“The president has shown that he can appeal to moderates and independents. That is how he won. He should be able to refocus his agenda on bridges and bring in a new White House that can command respect from both sides,” Mr. Zogby said, suggesting he seek advice from former Rep. Lee Hamilton, Indiana Democrat, and former Sen. John W. Warner, Virginia Republican.

The president did offer an appeal to find “common ground” with his Republican adversaries - the same offer repeatedly extended on the 2008 campaign trail, which didn’t materialize during legislative efforts dominated by Democrats on Capitol Hill.

During last spring and summer, massive grass-roots protests cropped up, with “tea party” activists crying out against the president’s health care reform bill and deficit spending. After two November election losses in Virginia and New Jersey, Massachusetts last week became the third state in three months where independents rejected a Democrat and voted Republican. The three states all voted for Mr. Obama in 2008.

An exit poll by Rasmussen Reports found that 73 percent of “unenrolled,” or independent, voters in solidly Democratic Massachusetts cast their ballots for populist candidate Scott Brown, a state senator who campaigned in a pickup truck to win what he called “the people’s seat.” It had been held by Sen. Edward M. Kennedy since 1962.
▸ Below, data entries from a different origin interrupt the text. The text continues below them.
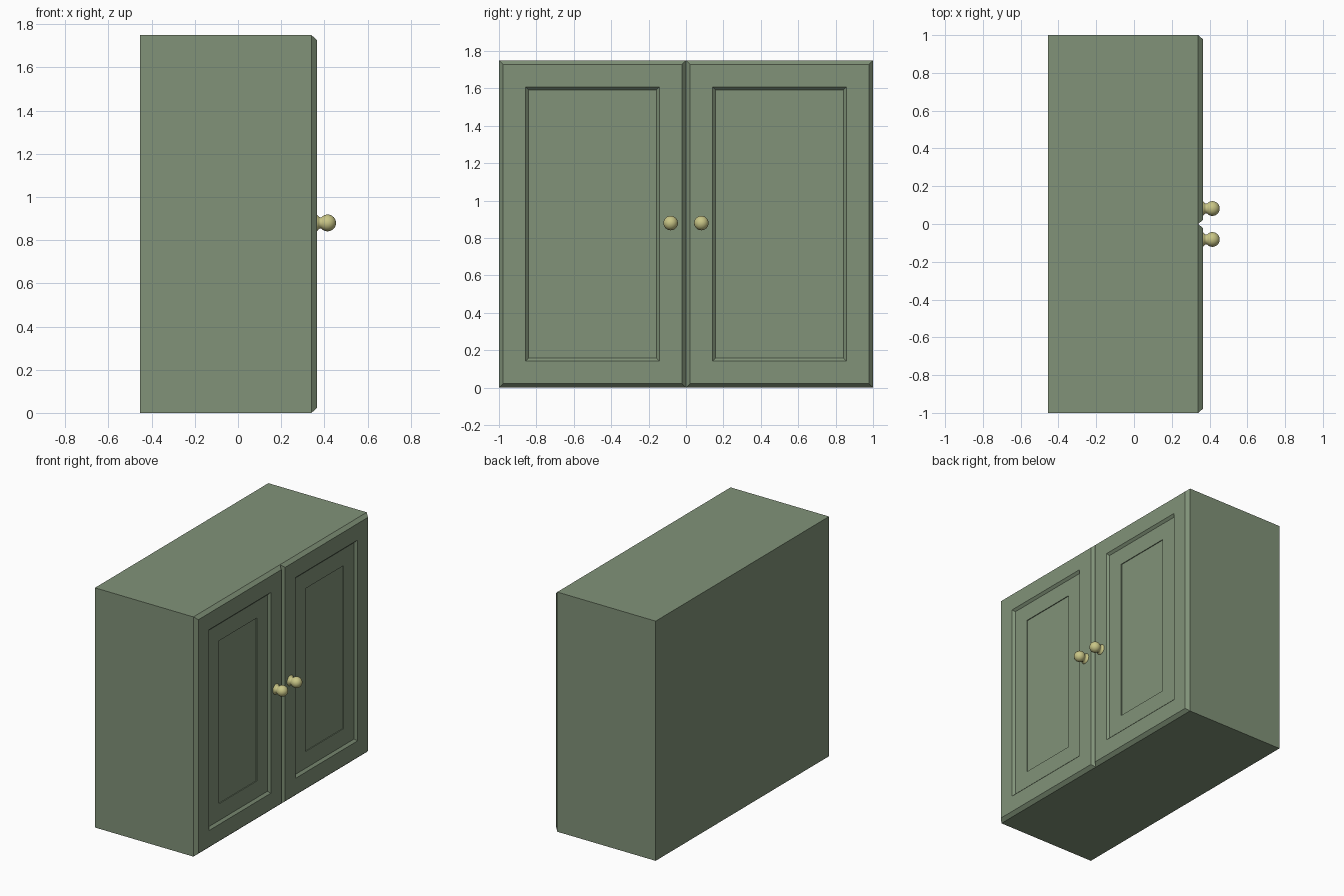
import bpy, bmesh, math
from mathutils import Matrix

if "Cube" in bpy.data.objects:
    bpy.data.objects.remove(bpy.data.objects["Cube"])

H = 1.75
BACK, FACE, FRONT = -0.455, 0.34, 0.365


def material(name, rgb):
    m = bpy.data.materials.new(name)
    m.diffuse_color = (*rgb, 1)
    m.use_nodes = True
    m.node_tree.nodes["Principled BSDF"].inputs["Base Color"].default_value = m.diffuse_color
    return m


green = material("green_paint", (0.22, 0.29, 0.19))
brass = material("brass", (0.58, 0.56, 0.24))


def finish(bm, name, mat):
    bmesh.ops.recalc_face_normals(bm, faces=bm.faces)
    me = bpy.data.meshes.new(name)
    bm.to_mesh(me)
    bm.free()
    ob = bpy.data.objects.new(name, me)
    bpy.context.collection.objects.link(ob)
    me.materials.append(mat)
    return ob


# Cabinet body
bm = bmesh.new()
bmesh.ops.create_cube(bm, size=1, matrix=Matrix.Translation(((BACK + FACE) / 2, 0, H / 2))
                      @ Matrix.Diagonal((FACE - BACK, 2, H, 1)))
finish(bm, "cabinet_body", green)


# Panelled door: nested rectangles given as (inset from door edge, x)
def door(name, y0):
    steps = [(0, FACE), (0.022, FRONT), (0.142, FRONT), (0.158, FRONT - 0.016),
             (0.28, FRONT - 0.016), (0.28, FRONT - 0.022)]
    bm = bmesh.new()
    rings = []
    for i, x in steps:
        corners = [(y0 + i, i), (y0 + 1 - i, i), (y0 + 1 - i, H - i), (y0 + i, H - i)]
        rings.append([bm.verts.new((x, y, z)) for y, z in corners])
    for a, b in zip(rings, rings[1:]):
        for k in range(4):
            n = (k + 1) % 4
            bm.faces.new((a[k], a[n], b[n], b[k]))
    bm.faces.new(rings[-1])
    bm.faces.new(rings[0][::-1])
    finish(bm, name, green)


# Turned knob: lathe profile (x, radius) with a ball end
def knob(name, y):
    cx, r = 0.415, 0.039
    profile = [(FRONT - 0.004, 0), (FRONT - 0.004, 0.038), (FRONT + 0.002, 0.037),
               (FRONT + 0.008, 0.03), (FRONT + 0.015, 0.026)]
    profile += [(cx - r * math.cos(a), r * math.sin(a))
                for a in (math.radians(42 + 138 * k / 10) for k in range(11))]
    bm = bmesh.new()
    vs = [bm.verts.new((x, 0, q)) for x, q in profile]
    es = [bm.edges.new(p) for p in zip(vs, vs[1:])]
    bmesh.ops.spin(bm, geom=vs + es, cent=(0, 0, 0), axis=(1, 0, 0),
                   angle=math.tau, steps=24)
    bmesh.ops.remove_doubles(bm, verts=bm.verts, dist=1e-5)
    ob = finish(bm, name, brass)
    ob.location = (0, y, 0.88)
    bpy.ops.object.select_all(action='DESELECT')
    ob.select_set(True)
    bpy.context.view_layer.objects.active = ob
    bpy.ops.object.shade_smooth_by_angle(angle=math.radians(40))


for side, y0, yk in (("left", -1, -0.082), ("right", 0, 0.082)):
    door(side + "_door", y0)
    knob(side + "_knob", yk)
The nationwide shift from party affiliation to independent has been under way for years. Fifty years ago, 47 percent of voters identified with the Democrats and 28 percent with the Republicans, while just 23 percent were independents. A Wall Street Journal poll released Wednesday showed the numbers are almost reversed, with 40 percent of voters describing themselves as independent, 31 percent as Democrats and 24 percent as Republicans.
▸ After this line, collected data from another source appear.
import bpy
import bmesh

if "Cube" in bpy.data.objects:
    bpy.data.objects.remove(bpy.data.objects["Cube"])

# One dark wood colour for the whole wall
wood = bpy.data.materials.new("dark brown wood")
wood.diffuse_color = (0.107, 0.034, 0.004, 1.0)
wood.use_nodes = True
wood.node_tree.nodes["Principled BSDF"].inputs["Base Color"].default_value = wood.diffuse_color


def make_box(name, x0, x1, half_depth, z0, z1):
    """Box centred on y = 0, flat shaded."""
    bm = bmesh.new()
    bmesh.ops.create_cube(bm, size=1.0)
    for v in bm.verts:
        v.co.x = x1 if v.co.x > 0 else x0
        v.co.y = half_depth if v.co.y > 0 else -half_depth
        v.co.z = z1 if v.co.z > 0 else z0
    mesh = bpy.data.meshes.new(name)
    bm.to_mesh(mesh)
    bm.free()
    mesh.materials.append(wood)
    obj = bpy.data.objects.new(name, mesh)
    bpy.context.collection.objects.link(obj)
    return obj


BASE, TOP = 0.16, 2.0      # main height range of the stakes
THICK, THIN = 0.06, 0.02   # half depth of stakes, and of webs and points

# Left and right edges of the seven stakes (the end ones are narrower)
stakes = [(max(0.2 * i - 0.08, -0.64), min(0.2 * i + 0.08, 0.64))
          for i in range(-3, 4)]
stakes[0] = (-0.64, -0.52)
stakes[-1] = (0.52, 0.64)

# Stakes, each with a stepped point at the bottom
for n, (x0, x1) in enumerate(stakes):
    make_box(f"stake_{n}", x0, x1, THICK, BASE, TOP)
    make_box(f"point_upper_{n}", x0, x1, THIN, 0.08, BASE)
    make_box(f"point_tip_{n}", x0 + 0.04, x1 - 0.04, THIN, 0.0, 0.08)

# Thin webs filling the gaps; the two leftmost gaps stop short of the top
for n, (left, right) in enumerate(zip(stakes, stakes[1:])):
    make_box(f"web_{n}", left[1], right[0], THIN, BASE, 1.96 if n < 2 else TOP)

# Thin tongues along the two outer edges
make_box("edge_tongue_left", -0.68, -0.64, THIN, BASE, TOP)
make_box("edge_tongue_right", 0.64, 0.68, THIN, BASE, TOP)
The ad hoc group moves freely between parties - the same independents that put Mr. Obama into office re-elected his predecessor, Mr. Bush, to a second term.
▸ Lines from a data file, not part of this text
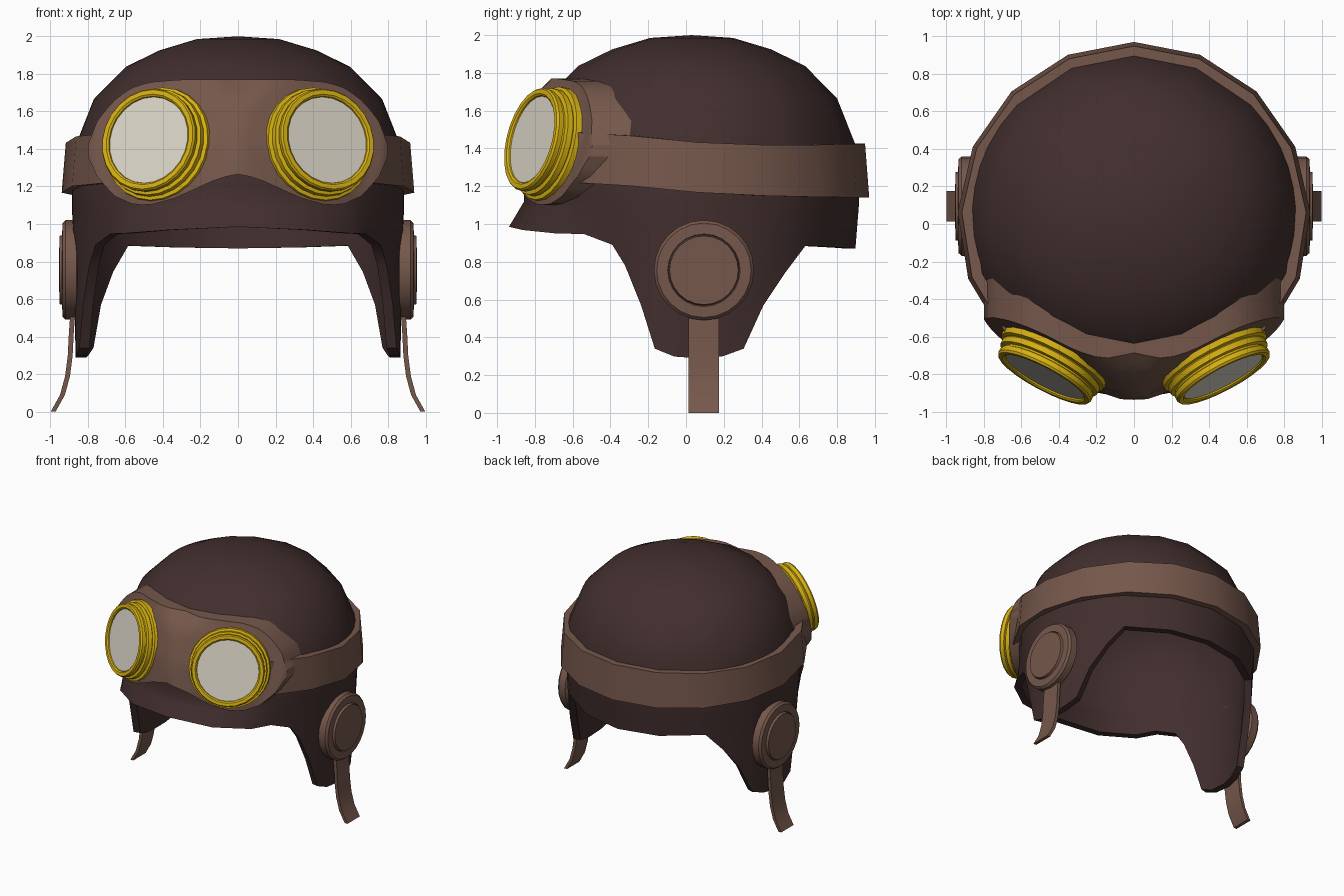
import bpy, bmesh, math
from mathutils import Vector

if "Cube" in bpy.data.objects:
    bpy.data.objects.remove(bpy.data.objects["Cube"])

YC = 0.03  # centre of the head in y


def material(name, rgb):
    m = bpy.data.materials.new(name)
    m.diffuse_color = (*rgb, 1)
    m.use_nodes = True
    m.node_tree.nodes["Principled BSDF"].inputs["Base Color"].default_value = m.diffuse_color
    return m


DARK = material("dark_leather", (0.054, 0.028, 0.027))
BROWN = material("brown_leather", (0.178, 0.096, 0.07))
GOLD = material("brass", (0.68, 0.44, 0.006))
GLASS = material("pale_glass", (0.70, 0.66, 0.57))


def finish(bm, name, mat, angle=35):
    bmesh.ops.remove_doubles(bm, verts=bm.verts, dist=1e-5)
    bmesh.ops.recalc_face_normals(bm, faces=bm.faces)
    me = bpy.data.meshes.new(name)
    bm.to_mesh(me)
    bm.free()
    me.materials.append(mat)
    me.shade_smooth()
    me.set_sharp_from_angle(angle=math.radians(angle))
    ob = bpy.data.objects.new(name, me)
    bpy.context.collection.objects.link(ob)
    return ob


def skin(rows, name, mat, loop_cols=False, caps=False, angle=35):
    """Join equal-length rows of points with quads; optionally cap both end rows."""
    bm = bmesh.new()
    grid = [[bm.verts.new(p) for p in row] for row in rows]
    n = len(rows[0])
    for a, b in zip(grid, grid[1:]):
        for i in range(n if loop_cols else n - 1):
            j = (i + 1) % n
            bm.faces.new((a[i], a[j], b[j], b[i]))
    if caps:
        bm.faces.new(grid[0])
        bm.faces.new(grid[-1])
    return finish(bm, name, mat, angle)


def lerp_table(table, t):
    for (a, b), (c, d) in zip(table, table[1:]):
        if t <= c:
            return b + (d - b) * max(0, t - a) / (c - a)
    return table[-1][1]


def lathe(profile, origin, axis, name, mat, segs=24):
    q = Vector(axis).normalized().to_track_quat('Z', 'Y')
    rows = [[Vector(origin) + q @ Vector((r * math.cos(2 * math.pi * i / segs),
                                          r * math.sin(2 * math.pi * i / segs), h))
             for i in range(segs)] for r, h in profile]
    return skin(rows, name, mat, loop_cols=True)


# Cap: dome profile (radius, z), then a skirt down to a hem that varies with angle
DOME = [(0, 2.0), (0.22, 1.985), (0.42, 1.925), (0.6, 1.837), (0.77, 1.665),
        (0.867, 1.42), (0.887, 1.2), (0.887, 1.12)]
RADIUS = [(z, r) for r, z in reversed(DOME)]
# angle from the front, hem height, brim flare
HEM = [(0, .985, .10), (22.5, .968, .10), (40, .95, .07), (50, .947, .02), (61, .89, 0),
       (66, .78, 0), (72, .57, 0), (77, .34, 0), (84, .298, 0), (94, .288, 0),
       (101, .30, 0), (108.5, .34, 0), (116, .57, 0), (125, .745, 0), (134, .885, 0),
       (157.5, .875, 0), (180, .87, 0)]
columns = HEM + [(360 - a, z, f) for a, z, f in HEM[-2:0:-1]]
THICK = 0.055


def ring_point(deg, r, z):
    a = math.radians(deg)
    return (r * math.sin(a), YC - r * math.cos(a), z)


def skirt_row(t, inset):
    return [ring_point(a, .887 - .02 * t + f * t - inset, 1.12 + (hem - 1.12) * t)
            for a, hem, f in columns]


STEPS = (0.25, 0.5, 0.75, 1.0)
outer = [[ring_point(c[0], r, z) for c in columns] for r, z in DOME]
outer += [skirt_row(t, 0) for t in STEPS]
inner = [[ring_point(c[0], r * (1 - THICK / .887), z - THICK * (1 - r / .9)) for c in columns]
         for r, z in DOME]
inner += [skirt_row(t, THICK) for t in STEPS]
skin(outer + inner[::-1], "cap", DARK, loop_cols=True, angle=42)

# Goggle strap round the sides and back
rows = []
for i in range(13):
    a = 48 + (312 - 48) * i / 12
    y = YC - .92 * math.cos(math.radians(a))
    top = lerp_table([(-.45, 1.485), (0, 1.435), (.5, 1.415), (.95, 1.425)], y)
    bot = lerp_table([(-.45, 1.22), (0, 1.17), (.5, 1.145), (.95, 1.14)], y)
    rows.append([ring_point(a, .87, bot), ring_point(a, .94, bot),
                 ring_point(a, .918, top), ring_point(a, .86, top)])
skin(rows, "goggle_strap", BROWN, loop_cols=True, caps=True, angle=28)

# Goggle mask: outline in the front view, wrapped on the head and raised around each eye
AXIS = Vector((0.46, -0.86, 0.23)).normalized()
EYE = Vector((0.48, -0.82, 1.45))
BASE = EYE - AXIS * 0.13
TOP = [(0, 1.77), (.3, 1.77), (.48, 1.755), (.58, 1.72), (.67, 1.65), (.75, 1.55), (.8, 1.42)]
BOTTOM = [(0, 1.265), (.1, 1.245), (.33, 1.14), (.45, 1.105), (.55, 1.10), (.66, 1.15),
          (.75, 1.25), (.8, 1.36)]


def head_y(x, z, offset):
    r = lerp_table(RADIUS, z) + offset
    return YC - math.sqrt(max(r * r - x * x, 0.01))


def mask_front(x, z):
    y = head_y(x, z, 0.05)
    ax = abs(x)
    plane = BASE.y - (AXIS.x * (ax - BASE.x) + AXIS.z * (z - BASE.z)) / AXIS.y
    d = math.hypot(ax - BASE.x, z - BASE.z)
    w = min(1, max(0, (0.52 - d) / 0.16))
    return y + (min(y, plane) - y) * w


rows = []
N = 10
for i in range(37):
    x = 0.8 * math.sin(math.radians(-90 + 5 * i))
    b, t = lerp_table(BOTTOM, abs(x)), lerp_table(TOP, abs(x))
    zs = [b + (t - b) * k / N for k in range(N + 1)]
    rows.append([(x, mask_front(x, z), z) for z in zs] +
                [(x, head_y(x, z, -0.03), z) for z in zs[::-1]])
skin(rows, "goggle_mask", BROWN, loop_cols=True, caps=True, angle=40)

# Parts that repeat on both sides
RIM = [(.232, -.04), (.238, -.004), (.248, .004), (.272, .004), (.28, -.008), (.278, -.035),
       (.268, -.04), (.268, -.05), (.29, -.055), (.292, -.085), (.285, -.092),
       (.308, -.098), (.312, -.135), (.30, -.15), (.28, -.17)]
EAR = [(0.2, .82), (.265, .86), (.265, .918), (.25, .935), (.192, .937), (.188, .93),
       (.184, .937), (.182, .952), (0, .953)]
CHIN = [(.878, .56), (.888, .42), (.894, .30), (.908, .19), (.935, .09), (.985, 0)]
for s, side in ((1, "right"), (-1, "left")):
    axis = (s * AXIS.x, AXIS.y, AXIS.z)
    eye = (s * EYE.x, EYE.y, EYE.z)
    lathe(RIM, eye, axis, "goggle_rim_" + side, GOLD)
    lathe([(0, -.012), (.236, -.012), (.236, -.02), (0, -.02)], eye, axis,
          "goggle_lens_" + side, GLASS)
    lathe(EAR, (0, .095, .755), (s, 0, 0), "ear_disc_" + side, BROWN)
    # chin strap hanging below the ear disc
    rows = [[(s * (x - .013), .012, z), (s * (x + .013), .012, z),
             (s * (x + .013), .175, z), (s * (x - .013), .175, z)] for x, z in CHIN]
    skin(rows, "chin_strap_" + side, BROWN, loop_cols=True, caps=True)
“They’re conflicted centrists,” said Andrew Kohut of the nonpartisan Pew Research Center. “They are closer to the Democrats on social issues, but they’re closer to the Republicans in being skeptical about big government.”

With the midterm congressional elections just nine months away, Mr. Obama’s coattails will be severely tested, and already, Democrats are fearful - two prominent senators, Christopher J. Dodd of Connecticut and Byron L. Dorgan of North Dakota, abandoned re-election campaigns in the unfriendly political climate.

Mr. Obama has found himself pushed by liberals in Congress, who have controlled his agenda on Capitol Hill. But while conservatives have been angered by the president, liberals feel they have been let down by the scant accomplishments of his first year, so much so that liberal New York Times columnist Maureen Dowd on Wednesday called the president a “grave disappointment.”

Mr. Avlon, whose new book, “Wingnuts: How the Lunatic Fringe Is Hijacking America” came out this week, also said Mr. Obama may do well to follow Mr. Reagan’s example and stay the course.

“He’s definitely going to lose independent voters going into the fall, but he has more than enough time to pull himself out of this, to re-establish that connection with independent voters,” he said. Still, he added: “Obama has a chance, but it’s later than they might think.”